While understating profits for the purpose of lower taxes may seem like a solid idea and a victimless crime, this can negatively impact your company's credit in the future. Your legally reported profits are all kept on record, and banks, venture capitalists and angel investors will unlikely back you with capital if your record of sales growth is poor. In addition, abusing capital losses on your tax returns to reduce taxes owed can have a negative impact on future financing, as banks may require larger amounts of collateral in exchange for a loan. This can also damage your ability to qualify for Social Security benefits years later. As the owner of this small business, your own personal standing is directly linked to your business' tax returns, and all these drawbacks will be applied to your personal taxes and loans as well. To top of all this nastiness, an IRS audit will quickly identify misreported earnings, and the penalties are steep.

Therefore, it's important that small businesses, even ones without professional accountants, keep careful tabs on their revenue and expenditures. First keep all receipts - cash, check or credit card - and make sure every penny received in and paid out of the company's coffers is recorded in a ledger, preferably digital. Gains and losses on investments and loans should be dated and recorded properly and attributed to the correct parties. As a small business owner, the easiest way to stick to this system is to keep all personal and business transactions separate. Keep a business bank account and credit card for use only with business related transactions. If you use your personal account to cover business costs, issue yourself a receipt and reimburse yourself out of the company account. This seemingly redundant action will keep both accounts neatly compartmentalized.

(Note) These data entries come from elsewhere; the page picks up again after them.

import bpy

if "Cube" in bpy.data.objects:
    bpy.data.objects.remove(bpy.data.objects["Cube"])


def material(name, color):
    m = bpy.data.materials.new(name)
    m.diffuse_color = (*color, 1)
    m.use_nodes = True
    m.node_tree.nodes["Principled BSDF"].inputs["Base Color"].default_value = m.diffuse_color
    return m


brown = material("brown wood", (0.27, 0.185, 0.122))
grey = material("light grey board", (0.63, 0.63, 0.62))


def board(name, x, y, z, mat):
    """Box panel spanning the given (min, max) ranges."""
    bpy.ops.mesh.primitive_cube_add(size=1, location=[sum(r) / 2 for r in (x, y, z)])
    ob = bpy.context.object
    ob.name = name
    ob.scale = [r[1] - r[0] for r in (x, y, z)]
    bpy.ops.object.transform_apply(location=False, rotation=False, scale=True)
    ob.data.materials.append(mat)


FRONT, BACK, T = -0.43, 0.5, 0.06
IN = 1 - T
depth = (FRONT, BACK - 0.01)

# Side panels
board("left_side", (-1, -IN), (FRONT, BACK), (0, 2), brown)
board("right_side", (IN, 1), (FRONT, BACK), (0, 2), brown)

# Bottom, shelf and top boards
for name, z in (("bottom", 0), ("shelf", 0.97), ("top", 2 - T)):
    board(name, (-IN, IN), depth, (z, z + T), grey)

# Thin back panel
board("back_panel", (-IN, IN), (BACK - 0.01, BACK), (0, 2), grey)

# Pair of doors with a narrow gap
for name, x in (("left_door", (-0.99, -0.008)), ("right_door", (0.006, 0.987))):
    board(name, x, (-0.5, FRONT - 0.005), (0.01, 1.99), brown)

If your company wants to keep the majority of its profits safe from corporate sales taxes, then consider investing in tax-free retirement funds or trusts. There are numerous conservative investment vehicles that allow small business owners to preserve their capital for retirement and future generations. This allows your company to report honest profits - thus gaining credit for loans and financing - while preserving the maximum amount of your earnings.